University News

Carolina’s Campus Master Plan approved by Board of Trustees

The plan is designed as a framework for development, with flexibility to change as the future changes but with certain concepts to guide it.

An aerial photo of UNC-Chapel Hill campus.

When the University Board of Trustees formally approved Carolina’s new Campus Master Plan at its May 30 meeting, it marked the end of a two-year process that involved input from hundreds of people on campus and in the community.

The plan is designed as a framework for development, with flexibility to change as the future changes but with certain concepts to guide it. Unlike previous plans, the new one focuses on a more gradual change that will be baked into the much-needed renovations of old or out-of-date buildings.

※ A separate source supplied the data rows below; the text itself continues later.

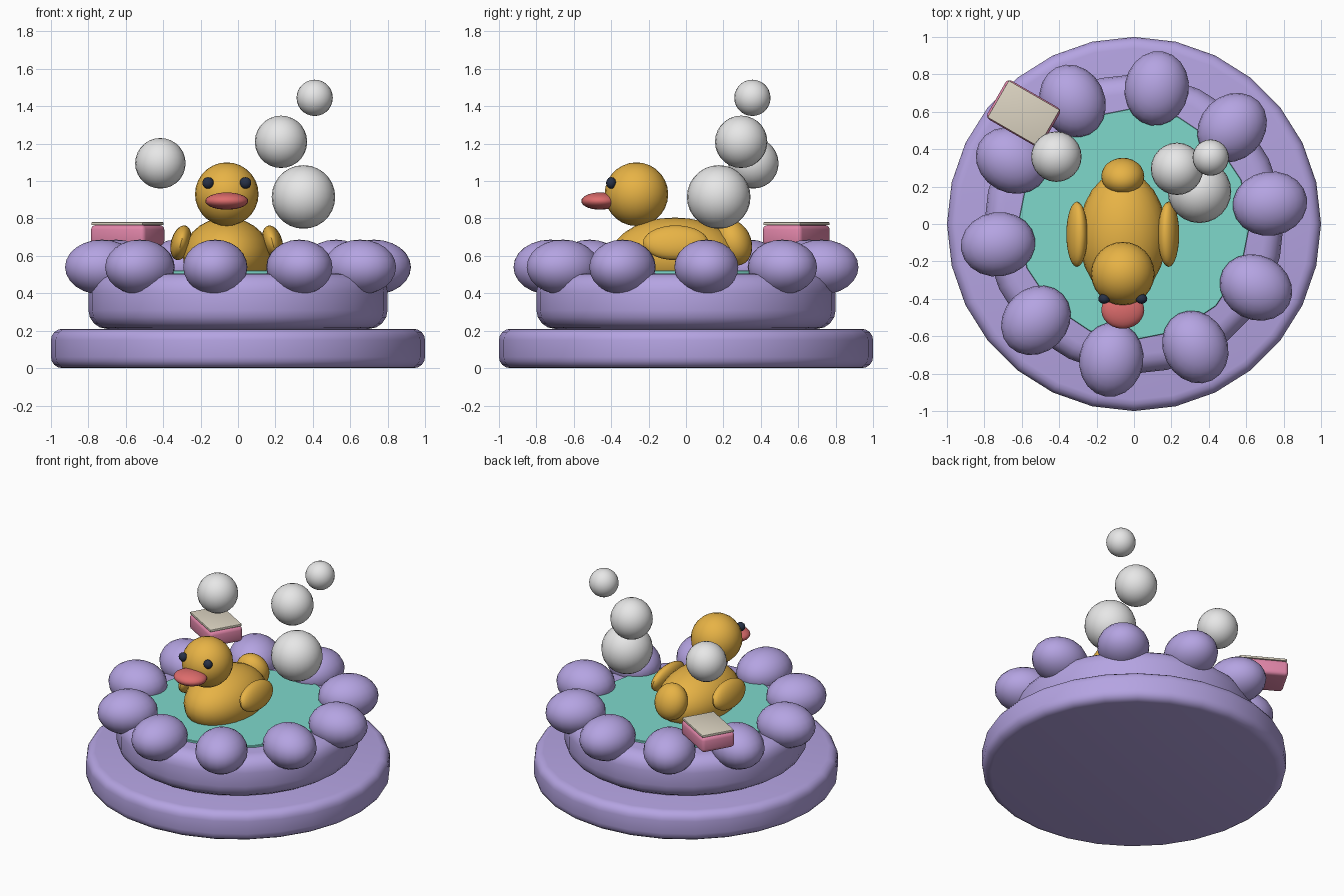
import bpy, bmesh, math
from mathutils import Matrix

if "Cube" in bpy.data.objects:
    bpy.data.objects.remove(bpy.data.objects["Cube"])


def material(name, rgb):
    m = bpy.data.materials.new(name)
    m.diffuse_color = (*rgb, 1)
    m.use_nodes = True
    m.node_tree.nodes["Principled BSDF"].inputs["Base Color"].default_value = m.diffuse_color
    return m


LILAC = material("lilac", (0.46, 0.37, 0.76))
WATER = material("water teal", (0.21, 0.69, 0.60))
YELLOW = material("duck yellow", (0.80, 0.45, 0.06))
CORAL = material("bill coral", (0.72, 0.15, 0.15))
NAVY = material("eye navy", (0.02, 0.03, 0.06))
PINK = material("soap pink", (0.76, 0.24, 0.40))
CREAM = material("label cream", (0.72, 0.66, 0.54))
FOAM = material("bubble white", (0.80, 0.80, 0.80))


def finish(name, bm, mat, angle=40):
    bmesh.ops.recalc_face_normals(bm, faces=bm.faces)
    me = bpy.data.meshes.new(name)
    bm.to_mesh(me)
    bm.free()
    me.materials.append(mat)
    ob = bpy.data.objects.new(name, me)
    bpy.context.collection.objects.link(ob)
    bpy.ops.object.select_all(action='DESELECT')
    ob.select_set(True)
    bpy.context.view_layer.objects.active = ob
    bpy.ops.object.shade_smooth_by_angle(angle=math.radians(angle))
    return ob


def blob(name, mat, loc, size, rot=(0, 0, 0), seg=24, rings=14):
    """Ellipsoid from half-sizes."""
    bm = bmesh.new()
    bmesh.ops.create_uvsphere(bm, u_segments=seg, v_segments=rings, radius=1)
    bmesh.ops.scale(bm, vec=size, verts=bm.verts)
    ob = finish(name, bm, mat)
    ob.location, ob.rotation_euler = loc, rot
    return ob


def disc(name, mat, radius, z0, z1, bevel, sides, steps=4):
    """Round slab with rounded rims, from a turned profile."""
    bm = bmesh.new()
    profile = []
    for zc, a0 in ((z0 + bevel, -90), (z1 - bevel, 0)):
        for i in range(steps + 1):
            a = math.radians(a0 + 90 * i / steps)
            profile.append((radius - bevel + bevel * math.cos(a), zc + bevel * math.sin(a)))
    rows = [[bm.verts.new((r * math.sin(2 * math.pi * k / sides),
                           r * math.cos(2 * math.pi * k / sides), z))
             for k in range(sides)] for r, z in profile]
    for lo, hi in zip(rows, rows[1:]):
        for k in range(sides):
            n = (k + 1) % sides
            bm.faces.new((lo[k], lo[n], hi[n], hi[k]))
    bm.faces.new(rows[0])
    bm.faces.new(rows[-1])
    return finish(name, bm, mat)


def box(name, mat, loc, size, rot_z, bevel):
    bm = bmesh.new()
    bmesh.ops.create_cube(bm, size=1, matrix=Matrix.Diagonal((*size, 1)))
    bmesh.ops.bevel(bm, geom=bm.edges[:], offset=bevel, segments=3, profile=0.5, affect='EDGES')
    ob = finish(name, bm, mat)
    ob.location, ob.rotation_euler = loc, (0, 0, rot_z)
    return ob


# Stepped round tub and water
disc("base", LILAC, 1.0, 0.0, 0.21, 0.06, 28)
disc("tub", LILAC, 0.80, 0.21, 0.507, 0.10, 28)
disc("water", WATER, 0.62, 0.49, 0.522, 0.003, 16, 1)

# Ring of puffy lobes
for i in range(10):
    a = math.radians(8.5 + 36 * i)
    blob(f"rim_lobe_{i + 1}", LILAC, (0.735 * math.cos(a), 0.735 * math.sin(a), 0.54),
         (0.20, 0.172, 0.147), (0, 0, a), 20, 12)

# Toy duck
X = -0.06
blob("duck_body", YELLOW, (X, -0.06, 0.60), (0.235, 0.34, 0.205))
blob("duck_head", YELLOW, (X, -0.265, 0.93), (0.17, 0.17, 0.17))
blob("duck_tail", YELLOW, (X, 0.255, 0.67), (0.115, 0.095, 0.125), (math.radians(20), 0, 0))
blob("duck_bill", CORAL, (X, -0.46, 0.893), (0.115, 0.10, 0.046))
for side, label in ((-1, "left"), (1, "right")):
    blob(f"duck_wing_{label}", YELLOW, (X + side * 0.245, -0.055, 0.67),
         (0.053, 0.175, 0.095), (0, -side * math.radians(15), 0))
    blob(f"duck_eye_{label}", NAVY, (X + side * 0.1, -0.40, 0.99), (0.031, 0.027, 0.031), seg=16, rings=10)

# Soap bar with a pale top plate
turn = math.radians(-30)
box("soap", PINK, (-0.59, 0.59, 0.71), (0.335, 0.24, 0.11), turn, 0.025)
box("soap_label", CREAM, (-0.59, 0.59, 0.772), (0.315, 0.228, 0.016), turn, 0.003)

# Floating bubbles
for i, (x, y, z, r) in enumerate(((0.35, 0.175, 0.915, 0.17), (0.23, 0.295, 1.21, 0.14),
                                  (0.41, 0.355, 1.445, 0.097), (-0.415, 0.36, 1.095, 0.135))):
    blob(f"bubble_{i + 1}", FOAM, (x, y, z), (r, r, r))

A more comprehensive look is available on the University Gazette website, but here’s a quick reminder of five key points about the plan.

Carolina’s master plan was created with input from faculty, staff, students and the community.

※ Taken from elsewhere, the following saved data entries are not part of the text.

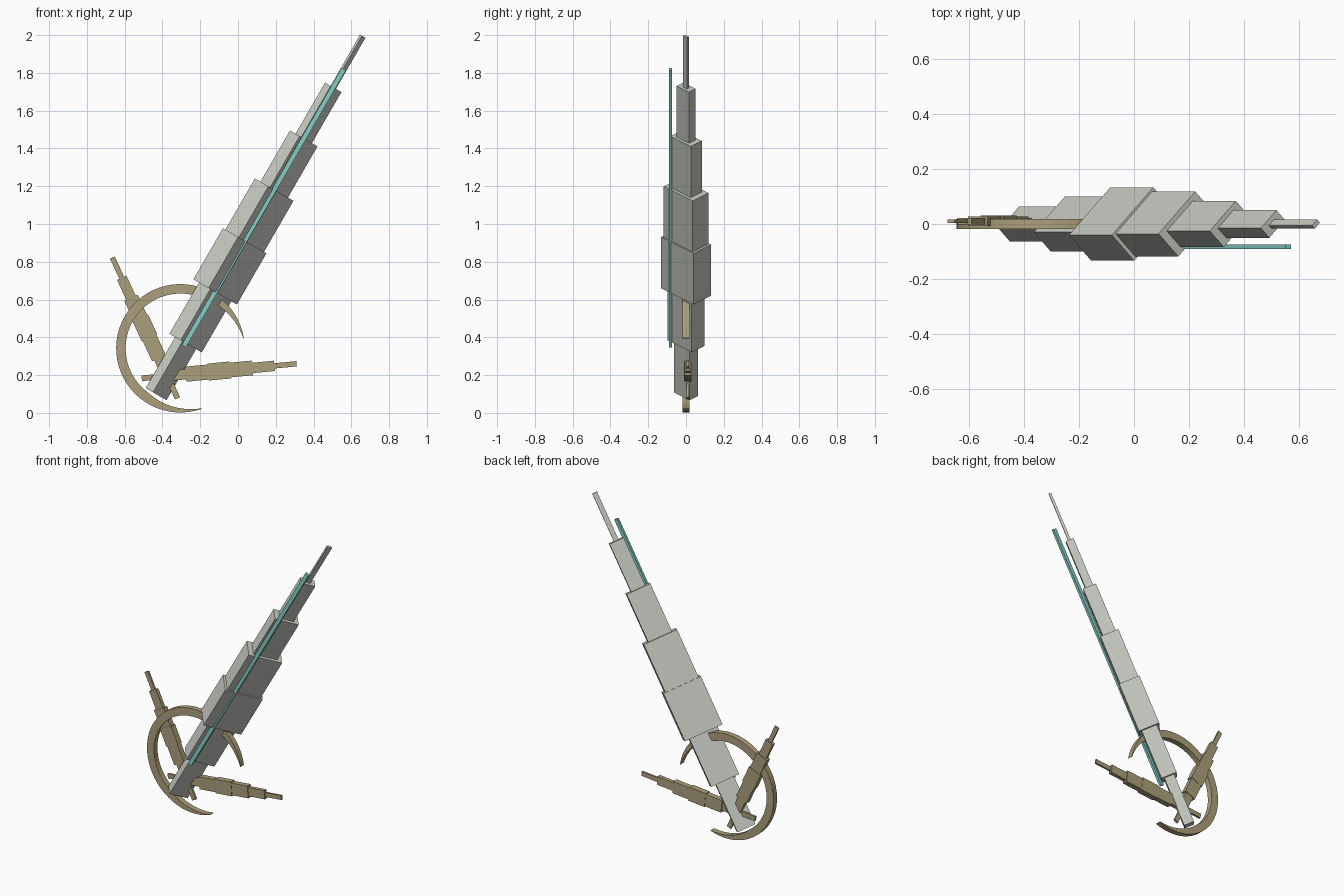
import bpy, bmesh, math
from mathutils import Vector

if "Cube" in bpy.data.objects:
    bpy.data.objects.remove(bpy.data.objects["Cube"])


def material(name, rgb):
    m = bpy.data.materials.new(name)
    m.diffuse_color = (*rgb, 1)
    m.use_nodes = True
    m.node_tree.nodes["Principled BSDF"].inputs["Base Color"].default_value = m.diffuse_color
    return m


STEEL = material("pale_steel", (0.57, 0.585, 0.54))
BRASS = material("dull_brass", (0.41, 0.35, 0.20))
TEAL = material("teal", (0.24, 0.62, 0.56))


def finish(name, bm, mat):
    bmesh.ops.recalc_face_normals(bm, faces=bm.faces)
    me = bpy.data.meshes.new(name)
    bm.to_mesh(me)
    bm.free()
    me.materials.append(mat)
    ob = bpy.data.objects.new(name, me)
    bpy.context.collection.objects.link(ob)
    return ob


def hull_ring(bm, rings, closed=False):
    """Skin a chain of four-cornered sections and cap both ends."""
    rows = [[bm.verts.new(p) for p in r] for r in rings]
    for a, b in zip(rows, rows[1:]):
        for i in range(4):
            j = (i + 1) % 4
            bm.faces.new((a[i], a[j], b[j], b[i]))
    bm.faces.new(rows[0][::-1])
    bm.faces.new(rows[-1])


def beam(bm, start, axis, s0, s1, wide, thick, roll=0):
    """Box along an axis in the xz plane, rolled about that axis."""
    side = Vector((axis.z, 0, -axis.x))
    back = Vector((0, 1, 0))
    c, s = math.cos(roll), math.sin(roll)
    p, q = side * c + back * s, back * c - side * s
    corners = [p * (i * wide / 2) + q * (j * thick / 2)
               for i, j in ((-1, -1), (1, -1), (1, 1), (-1, 1))]
    hull_ring(bm, [[start + axis * t + k for k in corners] for t in (s0, s1)])


# Stepped blade: seven boxes on a leaning axis, rolled 45 degrees
lean = math.radians(60)
axis = Vector((math.cos(lean), 0, math.sin(lean)))
origin = Vector((axis.z, 0, -axis.x)) * -0.425
STEP = 0.3126
for n, h in enumerate((0.064, 0.099, 0.133, 0.118, 0.084, 0.050, 0.0165)):
    bm = bmesh.new()
    s = -0.131 + n * STEP
    beam(bm, origin, axis, s, s + STEP, 1.84 * h, 0.99 * h, math.radians(45))
    finish(f"blade_section_{n + 1}", bm, STEEL)

# Teal rod running along the front of the blade
bm = bmesh.new()
beam(bm, origin + Vector((0, -0.082, 0)), axis, 0.163, 1.856, 0.025, 0.016)
finish("rod", bm, TEAL)

# Two stepped arms crossing at the blade base
ARM = (0.03, 0.055, 0.08, 0.09, 0.078, 0.055, 0.028)
for name, a, b in (("lower_arm", (-0.51, 0.183), (0.31, 0.26)),
                   ("upper_arm", (-0.32, 0.077), (-0.665, 0.822))):
    start = Vector((a[0], 0.010, a[1]))
    run = Vector((b[0], 0.010, b[1])) - start
    part = run.length / 7
    bm = bmesh.new()
    for n, w in enumerate(ARM):
        beam(bm, start, run.normalized(), n * part, (n + 1) * part, w, w * 0.45)
    finish(name, bm, BRASS)

# Open crescent ring tapering to a point at both ends
centre, R, COUNT = Vector((-0.305, 0, 0.342)), 0.34, 48
rings = []
for i in range(COUNT + 1):
    t = i / COUNT
    ang = math.radians(9 + 281 * t)
    near_end = min(t, 1 - t) * 281
    w = max(0.002, 0.05 * min(1, near_end / 55) ** 0.8)
    d = Vector((math.cos(ang), 0, math.sin(ang)))
    rings.append([centre + d * r + Vector((0, y, 0))
                  for r, y in ((R - w, -0.018), (R, -0.018),
                               (R, 0.018), (R - w, 0.018))])
bm = bmesh.new()
hull_ring(bm, rings)
finish("crescent_ring", bm, BRASS)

Faculty and staff from across campus participated in strategic framework sessions and planning workshops early in the process. The draft Campus Master Plan was presented to University trustees for information in May. Listening sessions were held in the fall to get feedback from the campus and local community.

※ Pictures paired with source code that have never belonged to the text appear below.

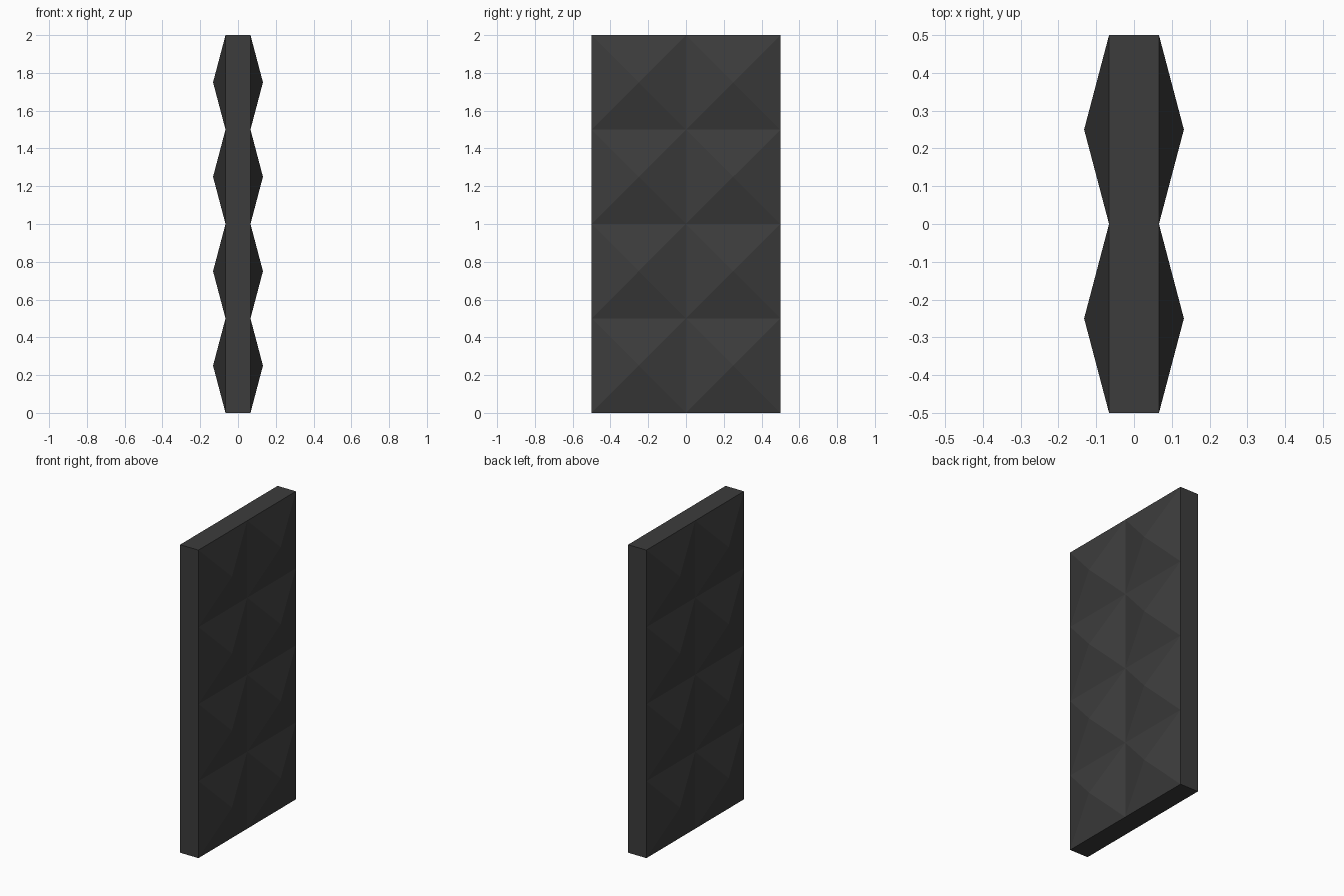
import bpy, bmesh
from mathutils import Matrix

if "Cube" in bpy.data.objects:
    bpy.data.objects.remove(bpy.data.objects["Cube"])

WIDTH, HEIGHT = 1.0, 2.0
HALF_THICK, STUD = 0.066, 0.066
COLS, ROWS = 2, 4

# Slab: a 2 x 4 grid standing in the YZ plane, extruded to its thickness
bm = bmesh.new()
bmesh.ops.create_grid(bm, x_segments=COLS, y_segments=ROWS, size=0.5)
bmesh.ops.scale(bm, vec=(WIDTH, HEIGHT, 1), verts=bm.verts)
# local x -> y, local y -> z, local z -> x
turn = Matrix(((0, 0, 1, -HALF_THICK), (1, 0, 0, 0), (0, 1, 0, HEIGHT / 2), (0, 0, 0, 1)))
bmesh.ops.transform(bm, matrix=turn, verts=bm.verts)
extruded = bmesh.ops.extrude_face_region(bm, geom=bm.faces[:], use_keep_orig=True)
new_verts = [g for g in extruded["geom"] if isinstance(g, bmesh.types.BMVert)]
bmesh.ops.translate(bm, vec=(2 * HALF_THICK, 0, 0), verts=new_verts)
bmesh.ops.recalc_face_normals(bm, faces=bm.faces)

# Pyramid studs: raise the centre of every square on both broad sides
broad = [f for f in bm.faces if abs(f.normal.x) > 0.9]
for v in bmesh.ops.poke(bm, faces=broad)["verts"]:
    v.co.x += STUD if v.co.x > 0 else -STUD
bmesh.ops.recalc_face_normals(bm, faces=bm.faces)

mesh = bpy.data.meshes.new("studded_panel")
bm.to_mesh(mesh)
bm.free()
panel = bpy.data.objects.new("studded_panel", mesh)
bpy.context.collection.objects.link(panel)

# Dark grey finish
mat = bpy.data.materials.new("dark_grey")
mat.diffuse_color = (0.045, 0.045, 0.045, 1)
mat.use_nodes = True
mat.node_tree.nodes["Principled BSDF"].inputs["Base Color"].default_value = mat.diffuse_color
mesh.materials.append(mat)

The plan supports implementation of The Blueprint for Next.

A team of campus planners and longtime consulting partners Ayers Saint Gross drafted the plan, the first since 2006, to align with The Blueprint for Next strategic framework. Like the Blueprint, the plan has flexibility to change with the future, guided by certain concepts.

The new master plan will create a welcoming campus.

Better signage, easier parking and spaces intended for visitors are just some of the ways to make the campus more welcoming. A straightened pedestrian pathway will strengthen east-west connections between Polk Place and Undergraduate Admissions. The Porthole Alley renovation creates a pedestrian-friendly link from Franklin Street and the future location of Carolina’s Visitors Center to the heart of campus.

It will make the campus more connected.

The plan includes more direct links between different parts of campus for vehicles and pedestrians. Among the proposed changes are a new grid of roads on South Campus, improvements to Stadium Drive, pedestrian bridges over South Road in two locations and the extension of Paul Hardin Drive to connect Manning to Medical Drive.

The plan uses a hub concept to create several spaces for interdisciplinary collaboration, student support and business partnerships. Those include:

  • Innovation and Convergence Hubs will encourage interdisciplinary collaboration among faculty and enable the development of faculty-led ventures and partnerships.
  • Student Service Hubs will bring counseling and other services closer to student housing.
  • The Campus South Hub will offer companies centrally located space with proximity to life sciences and the schools of medicine, pharmacy and public health as well as employee-friendly amenities like places to eat, work out, network and relax, even at odd hours.